In essay 5 the consequences for Hilbert’s philosophy of mathematics are studied. Essays 6-8 discuss the contrast between standard and non-standard interpretations of higher-order logics. An alternative concept of computability is formulated in essay 9, and its impact on Church’s thesis is discussed. IF logic constitutes in a natural sense a logic of parallel processing, which is the topic of essay 10. Many of the topics in these essays are also discussed, sometimes more extensively, in J. Hintikka’s book: The principles of mathematics revisited (1996; Zbl 0869.03003). A review of this book by W. Hodges has appeared in J. Logic Lang. Inf. 6, 457-460 (1997).

Summarizing, Hintikka is challenging most, if not all, of the traditional well-established views on the foundations of mathematics and logic. A most exciting enterprise, which certainly needs and deserves further study.

Contents: 1. “What is elementary logic? Independence-friendly logic as the true core area of logic” (pp. 1-26) [in: K. Gavroglu et al. (eds.), Physics, philosophy and the scientific community, 301-326 (Dordrecht, Kluwer) (1995)]; 2. (with Gabriel Sandu) “A revolution in logic?” (pp. 27-44) [Nord.

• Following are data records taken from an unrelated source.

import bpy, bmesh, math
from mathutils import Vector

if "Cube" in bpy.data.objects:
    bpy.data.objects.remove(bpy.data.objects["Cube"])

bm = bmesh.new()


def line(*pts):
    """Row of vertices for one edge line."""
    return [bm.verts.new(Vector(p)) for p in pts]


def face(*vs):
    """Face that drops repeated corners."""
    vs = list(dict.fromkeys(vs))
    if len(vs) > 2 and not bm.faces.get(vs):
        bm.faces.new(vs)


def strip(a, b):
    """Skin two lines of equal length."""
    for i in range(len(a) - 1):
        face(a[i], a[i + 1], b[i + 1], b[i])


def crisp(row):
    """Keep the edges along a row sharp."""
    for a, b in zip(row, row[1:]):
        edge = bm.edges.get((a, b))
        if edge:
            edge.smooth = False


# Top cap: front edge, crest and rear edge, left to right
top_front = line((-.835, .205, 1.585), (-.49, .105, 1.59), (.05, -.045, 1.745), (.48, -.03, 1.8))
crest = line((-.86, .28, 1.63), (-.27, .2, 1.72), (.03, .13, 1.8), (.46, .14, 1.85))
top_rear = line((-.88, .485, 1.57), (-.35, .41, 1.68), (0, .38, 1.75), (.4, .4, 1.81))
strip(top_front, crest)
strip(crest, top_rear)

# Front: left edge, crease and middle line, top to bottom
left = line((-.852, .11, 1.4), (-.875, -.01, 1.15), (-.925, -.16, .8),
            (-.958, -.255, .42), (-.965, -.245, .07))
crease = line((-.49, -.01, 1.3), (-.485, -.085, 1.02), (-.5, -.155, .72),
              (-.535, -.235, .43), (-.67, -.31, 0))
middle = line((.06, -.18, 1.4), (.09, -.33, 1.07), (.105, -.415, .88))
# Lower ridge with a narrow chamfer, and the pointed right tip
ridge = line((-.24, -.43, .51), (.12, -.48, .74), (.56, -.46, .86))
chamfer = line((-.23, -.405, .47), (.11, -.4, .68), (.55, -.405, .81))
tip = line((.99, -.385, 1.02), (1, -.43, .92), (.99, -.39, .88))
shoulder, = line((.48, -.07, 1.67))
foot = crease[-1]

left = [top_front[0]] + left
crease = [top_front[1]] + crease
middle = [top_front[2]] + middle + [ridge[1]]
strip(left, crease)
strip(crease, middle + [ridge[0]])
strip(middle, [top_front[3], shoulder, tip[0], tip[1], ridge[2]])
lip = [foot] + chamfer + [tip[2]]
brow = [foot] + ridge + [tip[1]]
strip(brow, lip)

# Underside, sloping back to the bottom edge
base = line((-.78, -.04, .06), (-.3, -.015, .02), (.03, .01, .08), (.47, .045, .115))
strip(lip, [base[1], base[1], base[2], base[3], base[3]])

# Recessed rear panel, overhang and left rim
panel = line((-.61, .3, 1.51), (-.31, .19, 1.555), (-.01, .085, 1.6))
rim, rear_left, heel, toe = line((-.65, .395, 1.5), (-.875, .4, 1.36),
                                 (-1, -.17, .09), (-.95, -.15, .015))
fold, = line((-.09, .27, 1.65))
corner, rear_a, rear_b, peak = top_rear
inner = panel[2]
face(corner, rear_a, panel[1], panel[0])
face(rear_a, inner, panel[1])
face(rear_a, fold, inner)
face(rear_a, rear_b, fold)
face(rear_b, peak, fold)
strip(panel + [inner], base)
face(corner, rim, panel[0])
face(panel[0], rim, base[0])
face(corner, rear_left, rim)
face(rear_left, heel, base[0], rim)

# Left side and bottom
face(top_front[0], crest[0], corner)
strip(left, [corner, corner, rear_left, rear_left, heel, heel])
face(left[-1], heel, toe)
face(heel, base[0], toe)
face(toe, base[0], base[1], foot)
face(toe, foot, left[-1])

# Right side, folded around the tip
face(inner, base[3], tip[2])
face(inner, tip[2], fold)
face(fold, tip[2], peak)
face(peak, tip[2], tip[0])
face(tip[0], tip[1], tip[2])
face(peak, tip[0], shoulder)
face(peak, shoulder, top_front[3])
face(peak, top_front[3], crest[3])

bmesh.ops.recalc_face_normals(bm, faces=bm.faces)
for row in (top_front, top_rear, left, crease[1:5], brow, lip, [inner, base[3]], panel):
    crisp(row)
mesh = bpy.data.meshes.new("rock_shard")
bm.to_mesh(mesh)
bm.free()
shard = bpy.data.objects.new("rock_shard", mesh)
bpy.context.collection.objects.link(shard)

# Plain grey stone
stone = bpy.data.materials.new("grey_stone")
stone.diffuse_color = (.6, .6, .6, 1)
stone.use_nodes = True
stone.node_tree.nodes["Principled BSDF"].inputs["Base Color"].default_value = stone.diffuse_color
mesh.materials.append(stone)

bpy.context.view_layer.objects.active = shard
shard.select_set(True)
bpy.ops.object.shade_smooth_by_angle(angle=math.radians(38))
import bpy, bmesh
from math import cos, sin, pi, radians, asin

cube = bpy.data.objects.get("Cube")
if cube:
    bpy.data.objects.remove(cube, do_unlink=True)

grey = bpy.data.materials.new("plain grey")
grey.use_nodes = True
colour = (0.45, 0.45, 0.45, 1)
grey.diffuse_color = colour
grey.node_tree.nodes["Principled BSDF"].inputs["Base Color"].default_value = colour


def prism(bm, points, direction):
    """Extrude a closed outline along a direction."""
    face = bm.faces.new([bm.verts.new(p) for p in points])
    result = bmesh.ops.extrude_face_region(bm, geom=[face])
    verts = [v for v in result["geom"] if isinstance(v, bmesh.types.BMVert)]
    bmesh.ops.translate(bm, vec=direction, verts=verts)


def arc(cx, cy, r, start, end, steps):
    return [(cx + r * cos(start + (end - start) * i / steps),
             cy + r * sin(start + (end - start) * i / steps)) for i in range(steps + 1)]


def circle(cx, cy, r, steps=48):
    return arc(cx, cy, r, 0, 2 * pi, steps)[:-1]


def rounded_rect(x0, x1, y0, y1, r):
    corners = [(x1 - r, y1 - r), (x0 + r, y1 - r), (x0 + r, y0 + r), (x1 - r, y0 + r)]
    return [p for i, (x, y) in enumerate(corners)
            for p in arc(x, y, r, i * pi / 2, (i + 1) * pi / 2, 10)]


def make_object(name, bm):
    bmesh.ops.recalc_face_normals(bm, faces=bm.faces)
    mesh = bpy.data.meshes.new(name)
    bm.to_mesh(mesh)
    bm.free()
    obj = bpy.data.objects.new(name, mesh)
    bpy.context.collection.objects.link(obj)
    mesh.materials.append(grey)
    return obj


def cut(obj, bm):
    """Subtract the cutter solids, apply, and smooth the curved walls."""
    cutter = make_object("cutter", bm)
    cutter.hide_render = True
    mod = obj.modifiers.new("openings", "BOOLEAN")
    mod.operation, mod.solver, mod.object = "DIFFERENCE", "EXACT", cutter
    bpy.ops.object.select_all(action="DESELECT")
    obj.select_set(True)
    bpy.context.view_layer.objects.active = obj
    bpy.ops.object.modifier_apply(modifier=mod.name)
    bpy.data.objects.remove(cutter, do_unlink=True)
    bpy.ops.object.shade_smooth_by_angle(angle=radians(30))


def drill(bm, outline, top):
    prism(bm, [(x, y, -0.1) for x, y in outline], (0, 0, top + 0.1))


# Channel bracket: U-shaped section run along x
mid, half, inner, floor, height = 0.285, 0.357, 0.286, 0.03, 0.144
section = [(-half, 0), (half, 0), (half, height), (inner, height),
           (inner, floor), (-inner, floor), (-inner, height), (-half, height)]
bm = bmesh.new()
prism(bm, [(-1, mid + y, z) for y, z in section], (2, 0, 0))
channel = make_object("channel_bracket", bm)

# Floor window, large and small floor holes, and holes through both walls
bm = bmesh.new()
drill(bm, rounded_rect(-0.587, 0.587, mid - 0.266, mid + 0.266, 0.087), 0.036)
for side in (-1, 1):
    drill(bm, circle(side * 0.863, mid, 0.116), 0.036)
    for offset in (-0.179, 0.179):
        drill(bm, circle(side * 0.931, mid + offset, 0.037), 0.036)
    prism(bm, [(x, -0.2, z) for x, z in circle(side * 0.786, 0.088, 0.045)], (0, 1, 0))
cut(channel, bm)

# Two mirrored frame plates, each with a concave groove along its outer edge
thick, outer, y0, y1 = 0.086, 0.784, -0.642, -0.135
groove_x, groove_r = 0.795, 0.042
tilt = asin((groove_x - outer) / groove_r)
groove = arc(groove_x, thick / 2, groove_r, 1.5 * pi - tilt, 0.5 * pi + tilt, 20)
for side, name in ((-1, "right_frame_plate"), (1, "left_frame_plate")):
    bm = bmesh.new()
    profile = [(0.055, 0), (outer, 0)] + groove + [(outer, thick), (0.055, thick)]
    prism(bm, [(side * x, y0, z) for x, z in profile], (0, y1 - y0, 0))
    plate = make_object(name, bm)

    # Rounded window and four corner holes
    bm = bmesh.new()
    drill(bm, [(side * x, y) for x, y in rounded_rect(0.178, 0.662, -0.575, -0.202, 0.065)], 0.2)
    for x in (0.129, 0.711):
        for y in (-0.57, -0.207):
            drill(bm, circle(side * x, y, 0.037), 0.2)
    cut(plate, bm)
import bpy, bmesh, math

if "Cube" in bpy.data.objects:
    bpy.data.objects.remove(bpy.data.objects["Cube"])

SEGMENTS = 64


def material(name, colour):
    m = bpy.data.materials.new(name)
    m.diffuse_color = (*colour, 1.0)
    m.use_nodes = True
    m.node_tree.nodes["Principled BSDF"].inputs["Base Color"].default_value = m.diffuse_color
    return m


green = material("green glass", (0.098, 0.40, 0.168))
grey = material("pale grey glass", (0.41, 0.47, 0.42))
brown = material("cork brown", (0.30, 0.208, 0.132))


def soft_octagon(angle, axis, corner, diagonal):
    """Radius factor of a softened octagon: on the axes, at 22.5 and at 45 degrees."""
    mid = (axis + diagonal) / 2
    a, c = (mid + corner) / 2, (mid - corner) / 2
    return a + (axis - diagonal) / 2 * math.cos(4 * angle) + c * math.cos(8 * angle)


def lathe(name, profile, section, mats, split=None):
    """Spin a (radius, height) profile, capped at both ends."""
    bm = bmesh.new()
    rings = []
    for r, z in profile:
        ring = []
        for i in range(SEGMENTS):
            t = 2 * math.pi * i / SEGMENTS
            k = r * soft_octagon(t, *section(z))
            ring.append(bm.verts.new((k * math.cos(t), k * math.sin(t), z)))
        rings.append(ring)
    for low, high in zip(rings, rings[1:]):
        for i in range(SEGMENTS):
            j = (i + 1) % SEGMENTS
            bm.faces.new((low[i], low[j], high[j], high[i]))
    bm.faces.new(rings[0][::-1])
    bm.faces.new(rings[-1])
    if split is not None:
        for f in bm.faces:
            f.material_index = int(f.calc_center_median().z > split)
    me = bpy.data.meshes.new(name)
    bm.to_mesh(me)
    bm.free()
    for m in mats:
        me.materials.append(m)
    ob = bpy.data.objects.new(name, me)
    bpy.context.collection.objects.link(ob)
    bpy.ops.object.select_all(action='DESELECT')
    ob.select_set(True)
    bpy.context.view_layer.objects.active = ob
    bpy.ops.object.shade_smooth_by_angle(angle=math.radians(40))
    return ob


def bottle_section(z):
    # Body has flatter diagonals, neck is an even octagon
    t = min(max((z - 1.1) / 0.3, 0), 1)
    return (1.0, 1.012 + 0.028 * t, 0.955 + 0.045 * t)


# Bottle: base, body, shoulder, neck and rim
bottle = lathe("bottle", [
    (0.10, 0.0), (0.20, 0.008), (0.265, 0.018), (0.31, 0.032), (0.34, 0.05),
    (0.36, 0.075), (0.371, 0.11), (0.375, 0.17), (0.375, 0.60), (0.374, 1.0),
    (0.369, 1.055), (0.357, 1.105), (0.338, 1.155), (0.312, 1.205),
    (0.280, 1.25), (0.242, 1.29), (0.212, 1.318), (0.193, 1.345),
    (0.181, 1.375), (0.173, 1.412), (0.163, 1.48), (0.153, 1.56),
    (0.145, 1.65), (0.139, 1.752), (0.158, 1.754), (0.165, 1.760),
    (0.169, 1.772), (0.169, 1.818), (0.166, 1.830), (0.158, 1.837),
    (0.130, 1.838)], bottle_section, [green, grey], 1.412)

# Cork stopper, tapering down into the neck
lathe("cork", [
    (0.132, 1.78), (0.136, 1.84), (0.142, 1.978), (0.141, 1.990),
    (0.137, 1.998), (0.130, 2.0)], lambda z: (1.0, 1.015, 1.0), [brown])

J. Philos. Log. 1, 169-183 (1996; Zbl 0891.03001)]; 3. “A revolution in the foundations of mathematics?” (pp. 45-61) [Synthese 111, 155-170 (1997)]; 4. “Is there completeness in mathematics after Gödel?” (pp. 62-83) [Philosophical topics, Vol. 17, No. 2, 69-90 (1989)]; 5. “Hilbert vindicated?” (pp. 84-105) [Synthese 110, 15-36 (1997)]; 6. “Standard vs. nonstandard distinction: a watershed in the foundations of mathematics” (pp. 106-129) [in: J. Hintikka (ed.), From Dedekind to Gödel. Essays on the development of the foundations of mathematics, 21-44 (1995; Zbl 0841.03001)]; 7. “Standard vs. nonstandard logic: higher-order, modal, and first-order logics” (pp. 130-143) [in: E. Agazzi (ed.), Modern logic, 283-296 (1981; Zbl 0464.03001)]; 8. (with Gabriel Sandu) “The skeleton in Frege’s cupboard: the standard versus nonstandard distinction” (pp. 144-173) [J. Philos. 89, 290-315 (1992) (a postscript has been added)]; 9. (with Arto Mutanen) “An alternative concept of computability” (pp. 174-188) [not previously published]; 10. (with Gabriel Sandu) “What is the logic of parallel processing?” (pp. 189-211) [Int. J. Found. Comput Sci. 6, 27-49 (1995)]; 11. “Model minimization – an alternative to circumscription” (pp. 212-224) [J. Autom. Reasoning 4, 1-13 (1988)]; 12. “New foundations for mathematical theories” (pp. 225-247) [in: J. M. R. Oikkonen et al. (eds.), Logic colloquium ’90, Lect. Notes Log. 2, 122-144 (1993; Zbl 0794.03017)].

Reviewer: H.C.M.de Swart (Tilburg)

### MSC:

03-02 | Research exposition (monographs, survey articles) pertaining to mathematical logic and foundations |

03A05 | Philosophical and critical aspects of logic and foundations |

00A30 | Philosophy of mathematics |

00B10 | Collections of articles of general interest |

00B60 | Collections of reprinted articles |

03B60 | Other nonclassical logic |